"You have all the bugs doing all the work for you," Murphy said. "You don't have to be intelligent yourself to design the organic material."
Cambrios is one of a handful of private and academic institutions employing viruses to create proteins that can be used in commercial applications. The Scripps Research Institute is another lab pursuing research using viruses as chemical building blocks for materials, pharmaceuticals and diagnostic agents.
Private companies on Knapp's radar screen taking a similar approach to developing molecular-scale technologies include Zettacore, which is examining ways to design and use molecules in modern electronic applications, and NanoMagnetics, which makes magnetic particles grown inside uniform hollow protein spheres 12 nanometers in diameter.
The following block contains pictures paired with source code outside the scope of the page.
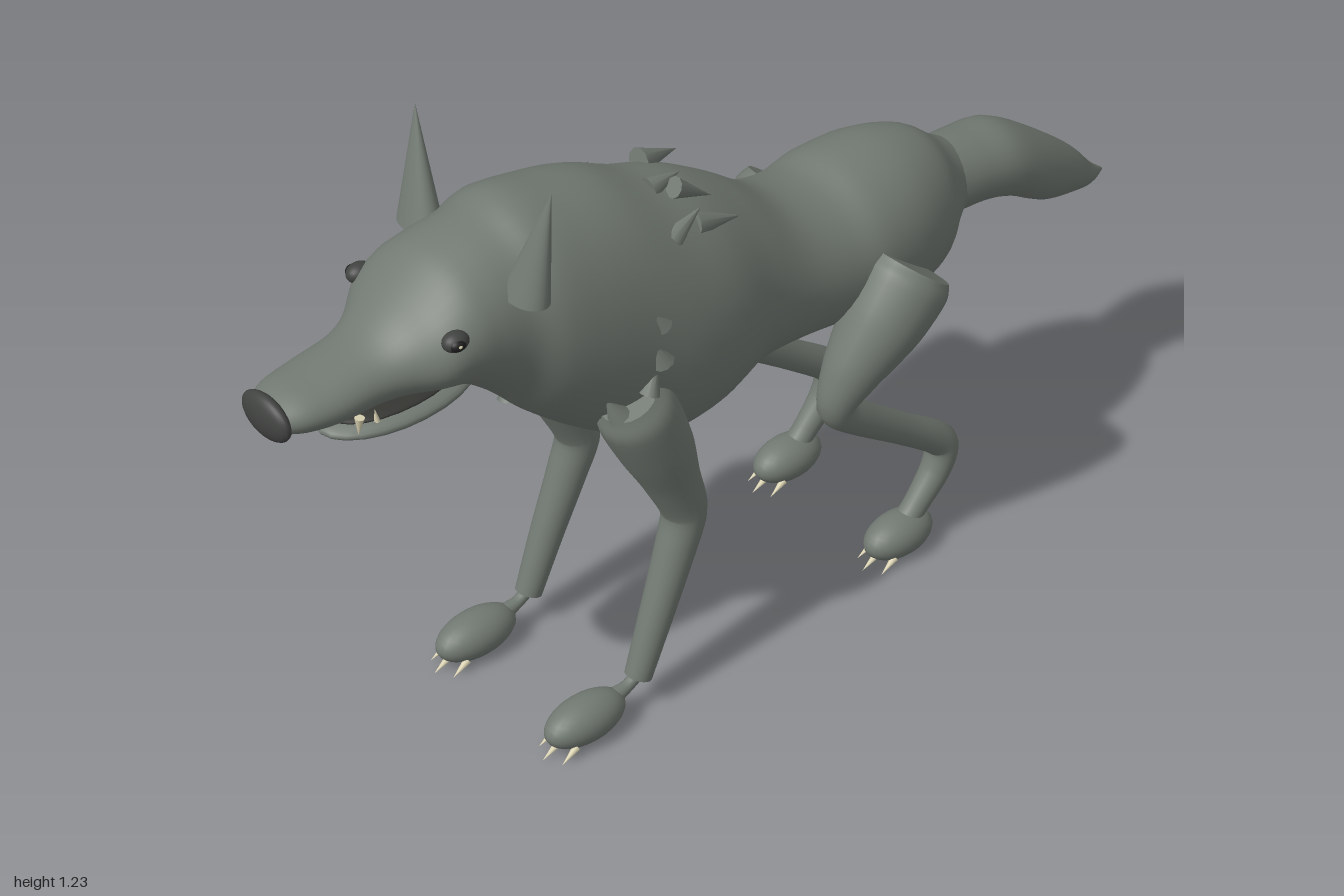
import * as THREE from 'three';

const mat = (name, color) => {
  const m = new THREE.MeshStandardMaterial({ color });
  m.name = name;
  return m;
};

// Closed skin over rings of points, with flat end caps
function skin(rings) {
  const n = rings[0].length, pos = [], idx = [];
  rings.forEach(r => r.forEach(p => pos.push(p.x, p.y, p.z)));
  for (let i = 0; i < rings.length - 1; i++)
    for (let j = 0; j < n; j++) {
      const k = (j + 1) % n, a = i * n + j, b = i * n + k;
      idx.push(a, b, b + n, a, b + n, a + n);
    }
  [rings[0], rings[rings.length - 1]].forEach((r, end) => {
    const s = pos.length / 3, c = new THREE.Vector3();
    r.forEach(p => { pos.push(p.x, p.y, p.z); c.addScaledVector(p, 1 / n); });
    pos.push(c.x, c.y, c.z);
    for (let j = 0; j < n; j++) {
      const k = (j + 1) % n;
      end ? idx.push(s + j, s + k, s + n) : idx.push(s + k, s + j, s + n);
    }
  });
  const g = new THREE.BufferGeometry();
  g.setAttribute('position', new THREE.Float32BufferAttribute(pos, 3));
  g.setIndex(idx);
  g.computeVertexNormals();
  return g;
}

// Stations [z, top, bottom, halfWidth] smoothed into upright oval rings
function trunk(stations, steps, sides) {
  const a = new THREE.CatmullRomCurve3(stations.map(s => new THREE.Vector3(s[0], s[1], s[2])), false, 'catmullrom', 0.5);
  const b = new THREE.CatmullRomCurve3(stations.map(s => new THREE.Vector3(s[3], 0, 0)), false, 'catmullrom', 0.5);
  const rings = [];
  for (let i = 0; i <= steps; i++) {
    const p = a.getPoint(i / steps), w = b.getPoint(i / steps).x, ring = [];
    for (let j = 0; j < sides; j++) {
      const t = j / sides * Math.PI * 2;
      ring.push(new THREE.Vector3(w * Math.cos(t), (p.y + p.z) / 2 + (p.y - p.z) / 2 * Math.sin(t), p.x));
    }
    rings.push(ring);
  }
  return skin(rings);
}

// Points [x, y, z, radius] smoothed into a round limb
function limb(points, steps = 32, sides = 20) {
  const path = new THREE.CatmullRomCurve3(points.map(p => new THREE.Vector3(p[0], p[1], p[2])), false, 'catmullrom', 0.4);
  const rad = new THREE.CatmullRomCurve3(points.map(p => new THREE.Vector3(p[3], 0, 0)), false, 'catmullrom', 0.4);
  const rings = [], X = new THREE.Vector3(1, 0, 0);
  for (let i = 0; i <= steps; i++) {
    const c = path.getPoint(i / steps), r = rad.getPoint(i / steps).x;
    const up = path.getTangent(i / steps).cross(X).normalize(), ring = [];
    for (let j = 0; j < sides; j++) {
      const t = j / sides * Math.PI * 2;
      ring.push(c.clone().addScaledVector(X, r * Math.cos(t)).addScaledVector(up, r * Math.sin(t)));
    }
    rings.push(ring);
  }
  return skin(rings);
}

export function createModel() {
  const root = new THREE.Group();
  root.name = 'wolf';
  const fur = mat('grey fur', 0x727972), dark = mat('dark nose', 0x414341), black = mat('black eye', 0x1e1f1e);
  const ivory = mat('ivory', 0xd8d0b0), mouth = mat('mouth lining', 0x353532);

  const add = (name, geo, m, parent = root) => {
    const mesh = new THREE.Mesh(geo, m);
    mesh.name = name;
    parent.add(mesh);
    return mesh;
  };
  const ball = (name, m, p, s, parent) => {
    const mesh = add(name, new THREE.SphereGeometry(1, 24, 16), m, parent);
    mesh.position.set(...p);
    mesh.scale.set(...s);
    return mesh;
  };
  const spike = (name, m, base, tip, r, parent) => {
    const a = new THREE.Vector3(...base), d = new THREE.Vector3(...tip).sub(a);
    const mesh = add(name, new THREE.ConeGeometry(r, d.length(), 10), m, parent);
    mesh.position.copy(a).addScaledVector(d, 0.5);
    mesh.quaternion.setFromUnitVectors(new THREE.Vector3(0, 1, 0), d.normalize());
    return mesh;
  };

  // Rump, barrel, neck and head in one smooth skin
  add('body', trunk([
    [-0.58, 0.76, 0.63, 0.06], [-0.53, 0.79, 0.58, 0.085], [-0.47, 0.835, 0.53, 0.125],
    [-0.38, 0.86, 0.52, 0.155], [-0.28, 0.86, 0.53, 0.165], [-0.2, 0.845, 0.545, 0.16],
    [-0.1, 0.87, 0.555, 0.157], [0, 0.94, 0.55, 0.165], [0.1, 1.0, 0.515, 0.19],
    [0.2, 1.04, 0.507, 0.2], [0.3, 1.09, 0.55, 0.195], [0.4, 1.115, 0.62, 0.19],
    [0.48, 1.127, 0.69, 0.18], [0.54, 1.11, 0.755, 0.16], [0.6, 1.097, 0.81, 0.155],
    [0.65, 1.08, 0.845, 0.152], [0.7, 1.045, 0.86, 0.14], [0.75, 1.005, 0.865, 0.102],
    [0.8, 0.982, 0.868, 0.084], [0.88, 0.968, 0.872, 0.08], [0.94, 0.96, 0.882, 0.07],
    [0.98, 0.948, 0.895, 0.052]], 110, 40), fur);

  // Bushy tail
  add('tail', trunk([
    [-1, 0.506, 0.5, 0.003], [-0.96, 0.54, 0.49, 0.022], [-0.9, 0.605, 0.5, 0.047],
    [-0.8, 0.686, 0.53, 0.074], [-0.7, 0.75, 0.588, 0.087], [-0.62, 0.765, 0.612, 0.082],
    [-0.54, 0.775, 0.615, 0.073], [-0.46, 0.78, 0.63, 0.06]], 40, 24), fur);

  // Open mouth
  ball('lowerJaw', fur, [0, 0.833, 0.72], [0.085, 0.026, 0.16]);
  ball('mouthLining', mouth, [0, 0.85, 0.725], [0.066, 0.012, 0.135]);
  ball('nose', dark, [0, 0.92, 0.98], [0.062, 0.041, 0.02]);

  for (const s of [1, -1]) {
    const side = s > 0 ? 'left' : 'right';
    const head = new THREE.Group();
    head.name = side + 'HeadParts';
    root.add(head);

    // Ear: oval cone whose tip leans outward and back
    const ear = new THREE.ConeGeometry(1, 1, 28, 8), p = ear.attributes.position;
    for (let i = 0; i < p.count; i++) {
      const h = p.getY(i) + 0.5;
      p.setXYZ(i, s * 0.14 + p.getX(i) * 0.05 + s * 0.037 * h, 1.026 + 0.21 * h, 0.548 + p.getZ(i) * 0.033 - 0.03 * h);
    }
    ear.computeVertexNormals();
    add('ear', ear, fur, head);

    // Eye, lid and glint
    ball('eyeLid', dark, [s * 0.128, 0.997, 0.688], [0.02, 0.018, 0.025], head);
    ball('eye', black, [s * 0.137, 0.997, 0.692], [0.014, 0.012, 0.016], head);
    ball('eyeGlint', ivory, [s * 0.149, 0.999, 0.694], [0.003, 0.003, 0.004], head);

    // Fangs
    spike('upperFang', ivory, [s * 0.06, 0.878, 0.84], [s * 0.058, 0.842, 0.843], 0.009, head);
    spike('lowerFang', ivory, [s * 0.052, 0.846, 0.8], [s * 0.052, 0.872, 0.803], 0.006, head);

    // Legs
    const leg = new THREE.Group();
    leg.name = side + 'Legs';
    root.add(leg);
    add('frontLeg', limb([
      [s * 0.15, 0.72, 0.345, 0.055], [s * 0.15, 0.68, 0.325, 0.073], [s * 0.148, 0.58, 0.28, 0.068],
      [s * 0.147, 0.49, 0.245, 0.053], [s * 0.147, 0.4, 0.215, 0.043], [s * 0.15, 0.32, 0.24, 0.038],
      [s * 0.154, 0.2, 0.288, 0.032], [s * 0.156, 0.08, 0.335, 0.026]]), fur, leg);
    add('frontAnkle', limb([[s * 0.156, 0.095, 0.325, 0.015], [s * 0.156, 0.07, 0.36, 0.012],
      [s * 0.156, 0.06, 0.41, 0.02]], 10, 12), fur, leg);
    add('hindLeg', limb([
      [s * 0.165, 0.69, -0.315, 0.08], [s * 0.168, 0.665, -0.295, 0.088], [s * 0.17, 0.6, -0.24, 0.079],
      [s * 0.165, 0.52, -0.175, 0.056], [s * 0.16, 0.45, -0.143, 0.036], [s * 0.157, 0.395, -0.2, 0.034],
      [s * 0.154, 0.3, -0.325, 0.031], [s * 0.153, 0.22, -0.425, 0.033], [s * 0.154, 0.16, -0.415, 0.03],
      [s * 0.155, 0.1, -0.365, 0.025], [s * 0.155, 0.07, -0.335, 0.025]], 50), fur, leg);
    for (const [name, z, len] of [['front', 0.462, 0.088], ['hind', -0.318, 0.08]]) {
      ball(name + 'Paw', fur, [s * 0.156, 0.053, z], [0.047, 0.044, len], leg);
      for (const k of [-1, 0, 1]) {
        const x = s * 0.156 + k * 0.03, f = z + len - Math.abs(k) * 0.018;
        spike(name + 'Claw', ivory, [x, 0.03, f - 0.025], [x + k * 0.003, 0.01, f + 0.012], 0.008, leg);
      }
    }
  }

  // Tufts of fur on the back and the left shoulder: [base, tip, radius]
  const tufts = [
    [[-0.165, 0.87, 0.14], [-0.172, 0.9, 0.05], 0.02], [[-0.063, 1.0, 0.13], [-0.067, 0.985, 0.04], 0.025],
    [[0.04, 1.025, 0.195], [0.045, 1.035, 0.13], 0.022], [[0.105, 0.965, 0.15], [0.122, 0.95, 0.06], 0.025],
    [[0.12, 0.97, 0.215], [0.122, 1.01, 0.15], 0.022], [[-0.12, 0.975, 0.26], [-0.138, 0.985, 0.18], 0.02],
    [[0.07, 1.03, 0.165], [0.08, 0.985, 0.09], 0.02],
    [[0.18, 0.86, 0.29], [0.178, 0.915, 0.325], 0.02], [[0.187, 0.79, 0.295], [0.185, 0.85, 0.32], 0.022],
    [[0.185, 0.735, 0.325], [0.182, 0.79, 0.3], 0.02], [[0.165, 0.7, 0.375], [0.16, 0.745, 0.4], 0.022],
    [[-0.095, 0.605, 0.41], [-0.105, 0.65, 0.4], 0.022]];
  tufts.forEach(([base, tip, r]) => spike('furTuft', fur, base, tip, r));

  return root;
}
The company says the technology has applications in water purification, data storage and medical imaging.
At Cambrios, research stems from the work of Angela Belcher, an MIT materials science professor and MacArthur fellow. Her research focuses on using structures found in nature to design novel hybrid organic-inorganic electronic and magnetic materials. Belcher, a co-founder of Cambrios, currently serves as one of the company's scientific advisers, along with Evelyn Hu, a professor in the electrical and computer engineering department of the University of California at Santa Barbara.
Cambrios' headquarters are in a standard-issue office park in Mountain View, California. Its laboratory combines elements of semiconductor and biotechnology research. Plasma cleaners and profilometers share space with bacterial incubators.
Researchers begin this biological manufacturing process by assembling nucleic acids of a selected bacterium, Knapp said, and then essentially infecting them with a virus.
"When the virus infects the bacterium, the bacterium can't distinguish between its own genome and the viral genome, and it starts making the protein the virus is telling it to make," Knapp explained. The result is the production of novel proteins, some of which the company believes will have commercial uses.
None of the artificial proteins produced in Cambrios' labs is used in the electronics industry today, although the biotech industry already uses living cells to manufacture drugs. Knapp envisions myriad potential uses for proteins that can be shown to exhibit commercially desirable properties, such as the ability to bind to a specific metal or link certain materials together. The company envisions making money by selling artificial proteins and discovering the ways they interact with materials used in industry.
For now, the company's staff of 14 is supported principally by venture capital. In February, Cambrios closed a $12 million round of funding that included seven VC funds along with the CIA's In-Q-Tel. The near-term plan, Knapp said, is to have at least one product on the market by 2008.
"We're going to have to get very close to market before anybody can believe this is going to work," he said.
In addition to its venture-funded investigation, the company is also working on part of a broader project for the Army's Institute for Collaborative Biotechnologies, which is investigating using particles to develop sensor-enabled "smart threads" embedded in soldiers' uniforms, Knapp said.
Cambrios is working on another project at the behest of In-Q-Tel. But Knapp said he could not provide further details about it, save that it is "aimed at things relevant to the intelligence community."
written by Joanna Glasner